The N-terminal region of the huntingtin protein, encoded by exon-1, comprises an amphiphilic domain (httNT), a polyglutamine (Q n ) tract, and a proline-rich sequence. Polyglutamine expansion results in an aggregation-prone protein responsible for Huntington's disease. Here, we study the earliest events involved in oligomerization of a minimalistic construct, httNTQ7, which remains largely monomeric over a sufficiently long period of time to permit detailed quantitative NMR analysis of the kinetics and structure of sparsely populated [Formula: see text] oligomeric states, yet still eventually forms fibrils. Global fitting of concentration-dependent relaxation dispersion, transverse relaxation in the rotating frame, and exchange-induced chemical shift data reveals a bifurcated assembly mechanism in which the NMR observable monomeric species either self-associates to form a productive dimer (τex ∼ 30 μs, K diss ∼ 0.1 M) that goes on to form a tetramer ([Formula: see text] μs; K diss ∼ 22 μM), or exchanges with a "nonproductive" dimer that does not oligomerize further (τex ∼ 400 μs; K diss ∼ 0.3 M). The excited state backbone chemical shifts are indicative of a contiguous helix (residues 3-17) in the productive dimer/tetramer, with only partial helical character in the nonproductive dimer. A structural model of the productive dimer/tetramer was obtained by simulated annealing driven by intermolecular paramagnetic relaxation enhancement data. The tetramer comprises a D 2 symmetric dimer of dimers with largely hydrophobic packing between the helical subunits. The structural model, validated by EPR distance measurements, illuminates the role of the httNT domain in the earliest stages of prenucleation and oligomerization, before fibril formation.

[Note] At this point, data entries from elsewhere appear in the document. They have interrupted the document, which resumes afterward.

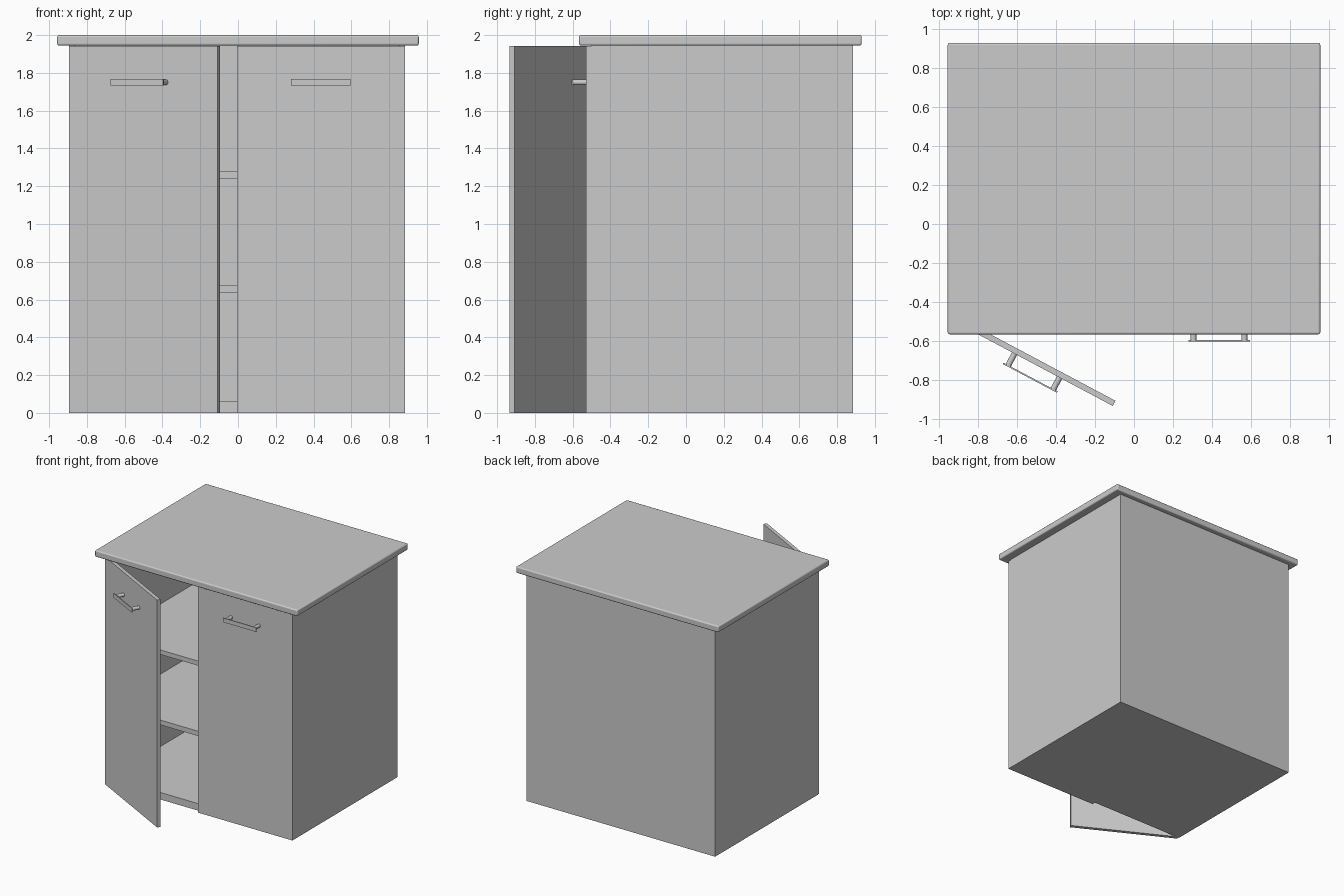
import bpy
import math
from mathutils import Matrix

if "Cube" in bpy.data.objects:
    bpy.data.objects.remove(bpy.data.objects["Cube"])

T = 0.03            # panel thickness
X0, X1 = -0.895, 0.885
Y0, Y1 = -0.50, 0.885
TOP = 1.945


def box(name, lo, hi, matrix=None):
    """Box between two corners, optionally placed by a matrix."""
    size = [b - a for a, b in zip(lo, hi)]
    mid = [(a + b) / 2 for a, b in zip(lo, hi)]
    bpy.ops.mesh.primitive_cube_add(size=1)
    ob = bpy.context.object
    ob.name = name
    ob.data.transform(Matrix.Translation(mid) @ Matrix.Diagonal((*size, 1)))
    if matrix:
        ob.matrix_world = matrix
    return ob


def post(name, x, z, matrix):
    """Round handle post standing out of the door front (local -y)."""
    bpy.ops.mesh.primitive_cylinder_add(vertices=24, radius=0.015, depth=0.07)
    ob = bpy.context.object
    ob.name = name
    ob.data.transform(Matrix.Translation((x, -0.035, z)) @ Matrix.Rotation(math.pi / 2, 4, 'X'))
    ob.matrix_world = matrix
    bpy.ops.object.shade_smooth_by_angle()


def door(side, hinge, angle, sign):
    """Door with handle; local x runs from the hinge edge, front face at y = 0."""
    m = Matrix.Translation(hinge) @ Matrix.Rotation(angle, 4, 'Z')

    def span(a, b):
        return sorted((sign * a, sign * b))

    a, b = span(0, 0.89)
    box(side + "_door", (a, 0, 0), (b, T, 1.942), m)
    a, b = span(0.29, 0.605)
    box(side + "_handle_bar", (a, -0.075, 1.732), (b, -0.067, 1.768), m)
    for i, x in enumerate((0.318, 0.58)):
        post(f"{side}_handle_post_{i + 1}", sign * x, 1.75, m)


# carcass
box("left_side_panel", (X0, Y0, 0), (X0 + T, Y1, TOP))
box("right_side_panel", (X1 - T, Y0, 0), (X1, Y1, TOP))
box("back_panel", (X0 + T, Y1 - T, 0), (X1 - T, Y1, TOP))
for name, z0, z1 in (("bottom_panel", 0, 0.06), ("lower_shelf", 0.637, 0.678),
                     ("upper_shelf", 1.238, 1.277)):
    box(name, (X0 + T, Y0, z0), (X1 - T, Y1 - T, z1))

# countertop with softened edges
counter = box("countertop", (-0.957, -0.567, TOP), (0.957, 0.93, 2.0))
bevel = counter.modifiers.new("soft_edges", 'BEVEL')
bevel.width = 0.01
bevel.segments = 3
bpy.ops.object.shade_smooth_by_angle()

# left door ajar, right door closed
door("left", (X0, -0.517, 0), math.radians(-28), 1)
door("right", (X1, Y0 - T, 0), 0, -1)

Keywords: EPR; kinetics; prenucleation; relaxation-based NMR; structure.